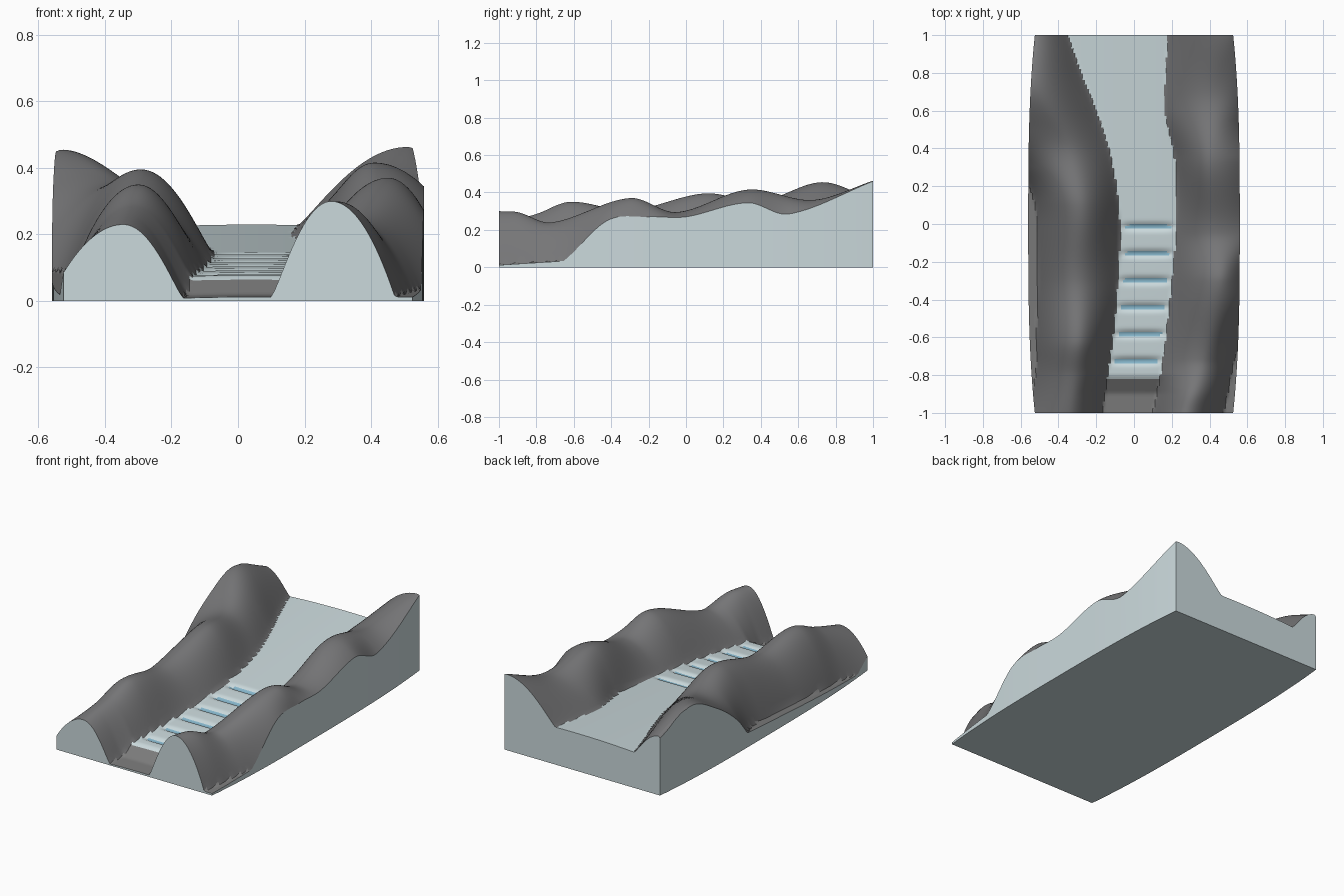
import bpy, bmesh, math

if "Cube" in bpy.data.objects:
    bpy.data.objects.remove(bpy.data.objects["Cube"], do_unlink=True)

NX, NY = 96, 168


def material(name, colour):
    m = bpy.data.materials.new(name)
    m.use_nodes = True
    m.diffuse_color = (*colour, 1)
    m.node_tree.nodes["Principled BSDF"].inputs["Base Color"].default_value = (*colour, 1)
    return m


rock = material("rock_grey", (0.18, 0.18, 0.185))
gravel = material("gravel_grey", (0.2, 0.2, 0.2))
ice = material("pale_ice", (0.6, 0.7, 0.72))
blue = material("deep_ice_blue", (0.24, 0.47, 0.6))


def curve(*points):
    """Smooth function through (y, value) points."""
    def value(y):
        n = len(points)
        i = max(k for k in range(n - 1) if k == 0 or points[k][0] <= y)
        (y0, a), (y1, b) = points[i], points[i + 1]

        def slope(k):
            p, q = points[max(k - 1, 0)], points[min(k + 1, n - 1)]
            return (q[1] - p[1]) / (q[0] - p[0])
        h = y1 - y0
        t = (y - y0) / h
        return ((1 + 2 * t) * (1 - t) ** 2 * a + t * (1 - t) ** 2 * h * slope(i)
                + t * t * (3 - 2 * t) * b + t * t * (t - 1) * h * slope(i + 1))
    return value


# Valley edges, then crest position, crest height and outer edge height per ridge
valley = {
    -1: curve((-1, .165), (-.8, .14), (-.5, .10), (0, .075), (.35, .12), (.6, .2), (.8, .28), (1, .35)),
    1: curve((-1, .10), (-.8, .14), (-.5, .18), (0, .225), (.35, .215), (.6, .165), (1, .18)),
}
crest_x = {
    -1: curve((-1, .345), (-.62, .3), (-.25, .3), (.1, .29), (.4, .36), (.73, .53), (1, .52)),
    1: curve((-1, .28), (-.72, .36), (-.3, .45), (0, .44), (.33, .41), (.7, .43), (1, .51)),
}
crest_z = {
    -1: curve((-1, .23), (-.8, .285), (-.62, .35), (-.3, .305), (.1, .395), (.4, .355), (.73, .455), (1, .36)),
    1: curve((-1, .30), (-.9, .295), (-.72, .24), (-.3, .37), (-.05, .295), (.33, .415), (.68, .36), (1, .463)),
}
edge_z = {
    -1: curve((-1, .085), (-.7, -.07), (0, -.06), (.13, .0), (.3, .2), (.5, .35), (.73, .45), (1, .35)),
    1: curve((-1, -.17), (-.66, .03), (-.42, .25), (-.2, .27), (0, .27), (.33, .345), (.55, .285), (1, .46)),
}


def half_width(y):
    return .56 - .035 * abs(y) ** 3


def bed(y):
    return .012 + .063 * (y + 1)


def crevasse(x, y):
    """Depth of the cross cracks, 0 to 1, fading towards the valley sides."""
    if not -.79 < y < .05:
        return 0
    middle = (valley[1](y) - valley[-1](y)) / 2
    fade = max(0, 1 - ((x - middle) / .15) ** 4)
    phase = (y + .725) / .142
    return fade * math.exp(-((phase - round(phase)) * .142 / .018) ** 2)


def ice_height(x, y):
    top = .075 + .085 * (y + .82)
    if y < -.8:
        top = max(bed(y), .077 - .6 * (-.8 - y))
    return top - .08 * (x - .04) ** 2 - .016 * crevasse(x, y)


def ridge_height(x, y, side):
    d = x * side
    px, pz, inner = crest_x[side](y), crest_z[side](y), valley[side](y)
    if d < inner:
        return -1
    if d < px:
        base = ice_height(x, y)
        u = (px - d) / (px - inner)
        return base + (pz - base) * (1 - u * u) ** 1.2
    u = (d - px) / max(half_width(y) - px, .005)
    return pz + (edge_z[side](y) - pz) * min(u, 1) ** 2


def in_valley(x, y):
    return -valley[-1](y) <= x <= valley[1](y)


def height(x, y):
    if in_valley(x, y):
        return ice_height(x, y)
    return max(bed(y), ridge_height(x, y, 1 if x > 0 else -1))


def part_at(x, y):
    if in_valley(x, y):
        if y < -.825:
            return "gravel_bed"
        return "crevasses" if crevasse(x, y) > .6 else "glacier"
    side = 1 if x > 0 else -1
    if ridge_height(x, y, side) <= bed(y):
        return "gravel_bed"
    return "left_ridge" if side > 0 else "right_ridge"


def place(i, j):
    y = 2 * j / NY - 1
    x = (2 * i / NX - 1) * half_width(y)
    return x, y, height(x, y)


def finish(name, bm, mat, angle):
    mesh = bpy.data.meshes.new(name)
    bm.to_mesh(mesh)
    bm.free()
    mesh.materials.append(mat)
    ob = bpy.data.objects.new(name, mesh)
    bpy.context.scene.collection.objects.link(ob)
    bpy.ops.object.select_all(action="DESELECT")
    ob.select_set(True)
    bpy.context.view_layer.objects.active = ob
    bpy.ops.object.shade_smooth_by_angle(angle=math.radians(angle))


# Sort the surface cells into parts
points = {(i, j): place(i, j) for i in range(NX + 1) for j in range(NY + 1)}
cells = {}
for i in range(NX):
    for j in range(NY):
        a, b = points[i, j], points[i + 1, j + 1]
        part = part_at((a[0] + b[0]) / 2, (a[1] + b[1]) / 2)
        cells.setdefault(part, []).append([(i, j), (i + 1, j), (i + 1, j + 1), (i, j + 1)])

colours = {"left_ridge": rock, "right_ridge": rock, "gravel_bed": gravel,
           "glacier": ice, "crevasses": blue}
for part, quads in cells.items():
    bm = bmesh.new()
    made = {}
    for quad in quads:
        for key in quad:
            if key not in made:
                made[key] = bm.verts.new(points[key])
        bm.faces.new([made[key] for key in quad])
    finish(part, bm, colours[part], 60)

# Cut-away walls and flat underside
rim = ([(i, 0) for i in range(NX)] + [(NX, j) for j in range(NY)]
       + [(i, NY) for i in range(NX, 0, -1)] + [(0, j) for j in range(NY, 0, -1)])
bm = bmesh.new()
top = [bm.verts.new(points[k]) for k in rim]
low = [bm.verts.new((*points[k][:2], 0)) for k in rim]
for k in range(len(rim)):
    n = (k + 1) % len(rim)
    bm.faces.new((low[k], low[n], top[n], top[k]))
bm.faces.new(low[::-1])
finish("ice_block", bm, ice, 30)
......
■ What the exercise asks ■
Every line of the listing above is to be retyped exactly, but the pictures are to be dropped.

■ Answer to this task ■
import bpy, bmesh, math

if "Cube" in bpy.data.objects:
    bpy.data.objects.remove(bpy.data.objects["Cube"], do_unlink=True)

NX, NY = 96, 168


def material(name, colour):
    m = bpy.data.materials.new(name)
    m.use_nodes = True
    m.diffuse_color = (*colour, 1)
    m.node_tree.nodes["Principled BSDF"].inputs["Base Color"].default_value = (*colour, 1)
    return m


rock = material("rock_grey", (0.18, 0.18, 0.185))
gravel = material("gravel_grey", (0.2, 0.2, 0.2))
ice = material("pale_ice", (0.6, 0.7, 0.72))
blue = material("deep_ice_blue", (0.24, 0.47, 0.6))


def curve(*points):
    """Smooth function through (y, value) points."""
    def value(y):
        n = len(points)
        i = max(k for k in range(n - 1) if k == 0 or points[k][0] <= y)
        (y0, a), (y1, b) = points[i], points[i + 1]

        def slope(k):
            p, q = points[max(k - 1, 0)], points[min(k + 1, n - 1)]
            return (q[1] - p[1]) / (q[0] - p[0])
        h = y1 - y0
        t = (y - y0) / h
        return ((1 + 2 * t) * (1 - t) ** 2 * a + t * (1 - t) ** 2 * h * slope(i)
                + t * t * (3 - 2 * t) * b + t * t * (t - 1) * h * slope(i + 1))
    return value


# Valley edges, then crest position, crest height and outer edge height per ridge
valley = {
    -1: curve((-1, .165), (-.8, .14), (-.5, .10), (0, .075), (.35, .12), (.6, .2), (.8, .28), (1, .35)),
    1: curve((-1, .10), (-.8, .14), (-.5, .18), (0, .225), (.35, .215), (.6, .165), (1, .18)),
}
crest_x = {
    -1: curve((-1, .345), (-.62, .3), (-.25, .3), (.1, .29), (.4, .36), (.73, .53), (1, .52)),
    1: curve((-1, .28), (-.72, .36), (-.3, .45), (0, .44), (.33, .41), (.7, .43), (1, .51)),
}
crest_z = {
    -1: curve((-1, .23), (-.8, .285), (-.62, .35), (-.3, .305), (.1, .395), (.4, .355), (.73, .455), (1, .36)),
    1: curve((-1, .30), (-.9, .295), (-.72, .24), (-.3, .37), (-.05, .295), (.33, .415), (.68, .36), (1, .463)),
}
edge_z = {
    -1: curve((-1, .085), (-.7, -.07), (0, -.06), (.13, .0), (.3, .2), (.5, .35), (.73, .45), (1, .35)),
    1: curve((-1, -.17), (-.66, .03), (-.42, .25), (-.2, .27), (0, .27), (.33, .345), (.55, .285), (1, .46)),
}


def half_width(y):
    return .56 - .035 * abs(y) ** 3


def bed(y):
    return .012 + .063 * (y + 1)


def crevasse(x, y):
    """Depth of the cross cracks, 0 to 1, fading towards the valley sides."""
    if not -.79 < y < .05:
        return 0
    middle = (valley[1](y) - valley[-1](y)) / 2
    fade = max(0, 1 - ((x - middle) / .15) ** 4)
    phase = (y + .725) / .142
    return fade * math.exp(-((phase - round(phase)) * .142 / .018) ** 2)


def ice_height(x, y):
    top = .075 + .085 * (y + .82)
    if y < -.8:
        top = max(bed(y), .077 - .6 * (-.8 - y))
    return top - .08 * (x - .04) ** 2 - .016 * crevasse(x, y)


def ridge_height(x, y, side):
    d = x * side
    px, pz, inner = crest_x[side](y), crest_z[side](y), valley[side](y)
    if d < inner:
        return -1
    if d < px:
        base = ice_height(x, y)
        u = (px - d) / (px - inner)
        return base + (pz - base) * (1 - u * u) ** 1.2
    u = (d - px) / max(half_width(y) - px, .005)
    return pz + (edge_z[side](y) - pz) * min(u, 1) ** 2


def in_valley(x, y):
    return -valley[-1](y) <= x <= valley[1](y)


def height(x, y):
    if in_valley(x, y):
        return ice_height(x, y)
    return max(bed(y), ridge_height(x, y, 1 if x > 0 else -1))


def part_at(x, y):
    if in_valley(x, y):
        if y < -.825:
            return "gravel_bed"
        return "crevasses" if crevasse(x, y) > .6 else "glacier"
    side = 1 if x > 0 else -1
    if ridge_height(x, y, side) <= bed(y):
        return "gravel_bed"
    return "left_ridge" if side > 0 else "right_ridge"


def place(i, j):
    y = 2 * j / NY - 1
    x = (2 * i / NX - 1) * half_width(y)
    return x, y, height(x, y)


def finish(name, bm, mat, angle):
    mesh = bpy.data.meshes.new(name)
    bm.to_mesh(mesh)
    bm.free()
    mesh.materials.append(mat)
    ob = bpy.data.objects.new(name, mesh)
    bpy.context.scene.collection.objects.link(ob)
    bpy.ops.object.select_all(action="DESELECT")
    ob.select_set(True)
    bpy.context.view_layer.objects.active = ob
    bpy.ops.object.shade_smooth_by_angle(angle=math.radians(angle))


# Sort the surface cells into parts
points = {(i, j): place(i, j) for i in range(NX + 1) for j in range(NY + 1)}
cells = {}
for i in range(NX):
    for j in range(NY):
        a, b = points[i, j], points[i + 1, j + 1]
        part = part_at((a[0] + b[0]) / 2, (a[1] + b[1]) / 2)
        cells.setdefault(part, []).append([(i, j), (i + 1, j), (i + 1, j + 1), (i, j + 1)])

colours = {"left_ridge": rock, "right_ridge": rock, "gravel_bed": gravel,
           "glacier": ice, "crevasses": blue}
for part, quads in cells.items():
    bm = bmesh.new()
    made = {}
    for quad in quads:
        for key in quad:
            if key not in made:
                made[key] = bm.verts.new(points[key])
        bm.faces.new([made[key] for key in quad])
    finish(part, bm, colours[part], 60)

# Cut-away walls and flat underside
rim = ([(i, 0) for i in range(NX)] + [(NX, j) for j in range(NY)]
       + [(i, NY) for i in range(NX, 0, -1)] + [(0, j) for j in range(NY, 0, -1)])
bm = bmesh.new()
top = [bm.verts.new(points[k]) for k in rim]
low = [bm.verts.new((*points[k][:2], 0)) for k in rim]
for k in range(len(rim)):
    n = (k + 1) % len(rim)
    bm.faces.new((low[k], low[n], top[n], top[k]))
bm.faces.new(low[::-1])
finish("ice_block", bm, ice, 30)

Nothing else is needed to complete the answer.